Children have open minds that haven’t been corralled by society, norms or any other means that tell them certain things can or cannot be done. In a child’s mind, nothing is impossible.
For example, as a child growing up on Gibson Street I panned for gold, hunted for lobster, traveled a tunnel between two countries, competed in the pole vault at the summer Olympics and even jumped the Snake River as Evel Knevel.
The creek that ran behind our house was a small creek. But, if you looked closely, it was a raging river with high cliffs on one side and a jungle on the other. There were boulders too heavy to pick up and after a strong rain, the current washed over them in whitewater fashion. It was after one of the torrential monsoon downpours that an expedition set out to explore the churning waters. A blowup floatie became our raft. Old ax handles became our rows. Our hardy group of explorers traveled northward in search of adequate access to the river before us. Finally finding an opening in the jungle, we proceeded to carefully place our raft into the water, strategically positioning each member at various locations along the craft for maximum stability and off we set. We bounced back and forth from one side of the river to the other while sheer cliffs towered over us. The water splashed up on our faces and after hours of hard rowing, we passed through the dangerous rapids and arrived safely at our destination. We were a brave bunch and headed home for our reward…peanut butter and jelly sandwiches.
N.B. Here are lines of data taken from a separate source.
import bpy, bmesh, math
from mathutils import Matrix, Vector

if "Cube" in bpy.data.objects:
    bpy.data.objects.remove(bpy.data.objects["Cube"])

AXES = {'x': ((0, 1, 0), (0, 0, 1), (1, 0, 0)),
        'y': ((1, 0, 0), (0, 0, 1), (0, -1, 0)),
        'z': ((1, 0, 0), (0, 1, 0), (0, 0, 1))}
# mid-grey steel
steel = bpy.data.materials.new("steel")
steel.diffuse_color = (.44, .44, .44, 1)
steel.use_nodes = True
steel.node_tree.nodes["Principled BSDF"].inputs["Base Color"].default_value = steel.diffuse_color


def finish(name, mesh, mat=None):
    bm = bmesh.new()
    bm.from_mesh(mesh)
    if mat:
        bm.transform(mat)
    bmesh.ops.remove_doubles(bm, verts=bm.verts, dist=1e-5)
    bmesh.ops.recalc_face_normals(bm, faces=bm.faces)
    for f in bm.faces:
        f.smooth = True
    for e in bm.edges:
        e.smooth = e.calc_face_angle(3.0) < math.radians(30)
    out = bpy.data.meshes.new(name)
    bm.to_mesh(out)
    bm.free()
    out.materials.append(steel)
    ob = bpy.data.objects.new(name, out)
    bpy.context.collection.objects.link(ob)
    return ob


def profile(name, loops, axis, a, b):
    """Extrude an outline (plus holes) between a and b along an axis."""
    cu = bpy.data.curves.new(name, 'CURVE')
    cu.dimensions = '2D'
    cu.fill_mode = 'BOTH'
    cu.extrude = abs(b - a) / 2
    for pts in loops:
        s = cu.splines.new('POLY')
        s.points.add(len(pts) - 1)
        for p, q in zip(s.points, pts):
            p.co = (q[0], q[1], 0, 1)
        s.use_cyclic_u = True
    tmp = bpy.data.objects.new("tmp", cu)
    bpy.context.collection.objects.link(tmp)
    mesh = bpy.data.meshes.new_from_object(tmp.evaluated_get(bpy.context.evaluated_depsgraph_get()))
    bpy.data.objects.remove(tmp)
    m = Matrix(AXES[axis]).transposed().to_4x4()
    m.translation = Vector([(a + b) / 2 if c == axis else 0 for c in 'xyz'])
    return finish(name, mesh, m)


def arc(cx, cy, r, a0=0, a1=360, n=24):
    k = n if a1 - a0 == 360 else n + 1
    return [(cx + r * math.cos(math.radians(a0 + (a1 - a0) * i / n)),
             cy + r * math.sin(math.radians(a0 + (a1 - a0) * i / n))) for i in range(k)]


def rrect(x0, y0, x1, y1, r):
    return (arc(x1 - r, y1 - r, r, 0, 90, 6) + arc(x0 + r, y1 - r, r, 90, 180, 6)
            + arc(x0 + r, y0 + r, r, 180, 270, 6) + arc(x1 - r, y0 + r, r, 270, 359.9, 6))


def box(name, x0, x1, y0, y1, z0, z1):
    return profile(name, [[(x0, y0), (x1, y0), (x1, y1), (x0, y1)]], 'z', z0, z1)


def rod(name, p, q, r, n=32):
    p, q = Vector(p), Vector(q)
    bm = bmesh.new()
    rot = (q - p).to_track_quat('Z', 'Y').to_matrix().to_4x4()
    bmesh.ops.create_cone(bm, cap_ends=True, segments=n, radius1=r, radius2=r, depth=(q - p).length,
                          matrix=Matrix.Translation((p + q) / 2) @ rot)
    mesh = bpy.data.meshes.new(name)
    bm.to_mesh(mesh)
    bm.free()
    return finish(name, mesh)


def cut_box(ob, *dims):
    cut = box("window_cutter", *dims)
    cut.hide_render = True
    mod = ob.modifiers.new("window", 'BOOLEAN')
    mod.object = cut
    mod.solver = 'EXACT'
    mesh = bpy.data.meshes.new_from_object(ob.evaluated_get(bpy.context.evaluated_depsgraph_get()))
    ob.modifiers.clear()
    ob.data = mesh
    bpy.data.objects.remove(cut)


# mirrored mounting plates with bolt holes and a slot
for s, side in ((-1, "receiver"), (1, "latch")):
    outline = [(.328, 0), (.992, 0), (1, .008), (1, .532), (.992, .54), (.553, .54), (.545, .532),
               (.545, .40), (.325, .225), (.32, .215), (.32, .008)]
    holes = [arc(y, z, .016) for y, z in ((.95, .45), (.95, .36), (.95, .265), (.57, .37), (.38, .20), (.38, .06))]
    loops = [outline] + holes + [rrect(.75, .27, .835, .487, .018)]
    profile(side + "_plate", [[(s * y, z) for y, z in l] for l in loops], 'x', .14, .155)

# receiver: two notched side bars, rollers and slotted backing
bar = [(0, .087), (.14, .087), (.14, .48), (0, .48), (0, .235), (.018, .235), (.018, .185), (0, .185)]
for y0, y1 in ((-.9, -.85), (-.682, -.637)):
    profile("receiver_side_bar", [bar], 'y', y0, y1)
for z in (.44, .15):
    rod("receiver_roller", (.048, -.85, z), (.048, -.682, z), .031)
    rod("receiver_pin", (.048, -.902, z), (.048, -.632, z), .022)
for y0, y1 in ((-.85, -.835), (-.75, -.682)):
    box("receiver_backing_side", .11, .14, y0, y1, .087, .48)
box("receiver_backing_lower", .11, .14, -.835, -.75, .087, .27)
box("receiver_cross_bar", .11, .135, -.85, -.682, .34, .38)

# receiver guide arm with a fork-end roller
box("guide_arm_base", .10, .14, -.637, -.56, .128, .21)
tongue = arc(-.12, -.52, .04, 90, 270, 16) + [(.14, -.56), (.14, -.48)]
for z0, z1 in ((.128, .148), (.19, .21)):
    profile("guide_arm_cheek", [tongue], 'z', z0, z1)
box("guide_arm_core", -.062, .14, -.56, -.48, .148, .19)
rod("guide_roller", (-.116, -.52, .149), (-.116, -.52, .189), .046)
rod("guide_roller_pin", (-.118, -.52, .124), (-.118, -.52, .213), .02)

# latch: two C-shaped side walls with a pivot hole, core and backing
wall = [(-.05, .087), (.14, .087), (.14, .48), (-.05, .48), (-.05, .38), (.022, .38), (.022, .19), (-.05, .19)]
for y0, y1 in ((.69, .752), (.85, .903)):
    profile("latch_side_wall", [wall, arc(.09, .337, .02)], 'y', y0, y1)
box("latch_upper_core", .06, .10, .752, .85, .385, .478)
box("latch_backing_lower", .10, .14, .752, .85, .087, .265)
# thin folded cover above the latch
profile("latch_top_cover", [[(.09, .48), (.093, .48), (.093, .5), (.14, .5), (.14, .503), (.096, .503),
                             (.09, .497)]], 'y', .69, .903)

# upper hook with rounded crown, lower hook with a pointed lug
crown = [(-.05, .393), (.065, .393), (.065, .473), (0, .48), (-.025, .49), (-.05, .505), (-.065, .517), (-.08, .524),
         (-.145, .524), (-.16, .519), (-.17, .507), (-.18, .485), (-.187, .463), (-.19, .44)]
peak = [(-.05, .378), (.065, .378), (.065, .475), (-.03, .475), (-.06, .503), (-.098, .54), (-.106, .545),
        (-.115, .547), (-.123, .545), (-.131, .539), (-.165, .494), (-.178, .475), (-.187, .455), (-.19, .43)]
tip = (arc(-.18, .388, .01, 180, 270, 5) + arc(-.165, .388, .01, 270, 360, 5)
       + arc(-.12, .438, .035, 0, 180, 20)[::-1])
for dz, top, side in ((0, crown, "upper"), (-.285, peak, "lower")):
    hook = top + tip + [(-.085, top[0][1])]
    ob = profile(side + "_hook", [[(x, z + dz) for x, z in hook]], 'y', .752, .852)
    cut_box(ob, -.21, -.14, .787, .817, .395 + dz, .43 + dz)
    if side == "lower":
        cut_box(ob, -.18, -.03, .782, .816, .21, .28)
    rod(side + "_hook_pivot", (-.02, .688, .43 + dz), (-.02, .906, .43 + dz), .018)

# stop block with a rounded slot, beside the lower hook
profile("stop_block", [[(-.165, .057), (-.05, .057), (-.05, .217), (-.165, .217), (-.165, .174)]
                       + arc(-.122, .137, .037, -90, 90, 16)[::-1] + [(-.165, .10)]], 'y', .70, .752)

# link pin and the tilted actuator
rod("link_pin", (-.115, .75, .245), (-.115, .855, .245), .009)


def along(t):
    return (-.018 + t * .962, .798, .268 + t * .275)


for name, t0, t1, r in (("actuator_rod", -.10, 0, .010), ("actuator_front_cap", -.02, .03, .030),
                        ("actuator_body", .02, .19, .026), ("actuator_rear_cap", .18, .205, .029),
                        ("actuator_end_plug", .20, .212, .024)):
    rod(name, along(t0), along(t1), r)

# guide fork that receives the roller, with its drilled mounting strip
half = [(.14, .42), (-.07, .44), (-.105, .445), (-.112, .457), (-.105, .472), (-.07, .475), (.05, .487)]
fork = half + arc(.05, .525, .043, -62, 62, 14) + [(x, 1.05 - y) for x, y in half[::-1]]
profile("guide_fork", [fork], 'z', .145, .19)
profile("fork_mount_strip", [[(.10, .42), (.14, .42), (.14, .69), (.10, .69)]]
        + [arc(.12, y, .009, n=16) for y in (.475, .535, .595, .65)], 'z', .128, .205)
This same river was the site of our gold claim. Hubcaps in hand, we made our way to the waters and waded out into what we believed to be the most logical place to find gold. With the cool water flowing past our P.F. Flyers and rolled up jeans, we dipped our gold pans into the water and gently sifted the sand and rock for gold nuggets. It seemed that after months of work, we had no gold to show for our efforts. So we abandoned the search and moved to a more lucrative endeavor. We decided to hunt for lobsters. While panning for gold, we had seen the elusive creature through the water. They hid under the boulders in the stream. It took a mighty effort to move these massive stones and uncover the lobster beneath them. Their pinchers were enormous and one had to be careful not to lose a finger to these angry crustaceans. Funny how a crawdad can be so dangerous.
At one end of Gipson Street, there was a culvert that ran underneath road to allow our creek to pass through. What the rest of the town didn’t know is that at the other end of the tunnel was a foreign country. The tunnel allowed us to travel back and forth with ease as often as we wished. It was just the right size for walking through. However, it was on one of the crossing that a member of our group was attached by a jungle tribe. They had not seen civilized men before. In their fear, one of the tribe members threw a spear that impaled the heel of our youngest member. Our eyes searched the jungle for the perpetrator but to no avail. He had disappeared into thin air. With the spear still dangling from his injured heel, we rushed our friend back to our homeland and to the security of his home nation whereupon he was nursed back to health. From that point forward, cap guns were standard equipment for tunnel passings.
Earl Bell had been a bit hit in Arkansas back then. His career as a pole vaulter inspired those of us who had watched him on our black and white TV’s. Seemingly out of nowhere, a practice pole vault pit was constructed in the backyard of one house along the street. A crowd grew and the anticipation built as the Summer Olympics came to Benton, Arkansas. With posts fashioned from old limbs, a big pile of old foam rubber and vaulting poles created from saplings, contestants ran along the track path to the noise of the crowd. The pole planted in the hole and the vaulter sprang close to 20 feet into the air, landing softly upon the large mat below.
At the top of the street was a stretch of woods we designated as “The Jumps.” This hallowed ground was only for the brave souls willing to speed their bicycle down the face of a large mountain and upon reaching the bottom at breakneck speed, launch themselves into the air just like Evel Knevel. Our time in the air was minutes and the feel of flying was without compare. A successful landing on the other side of the Snake River was met with a gasp and final roar for admirers.
The trick to it all is not to lose this joy of imagination as we age. Because and imagination is a terrible thing to waste.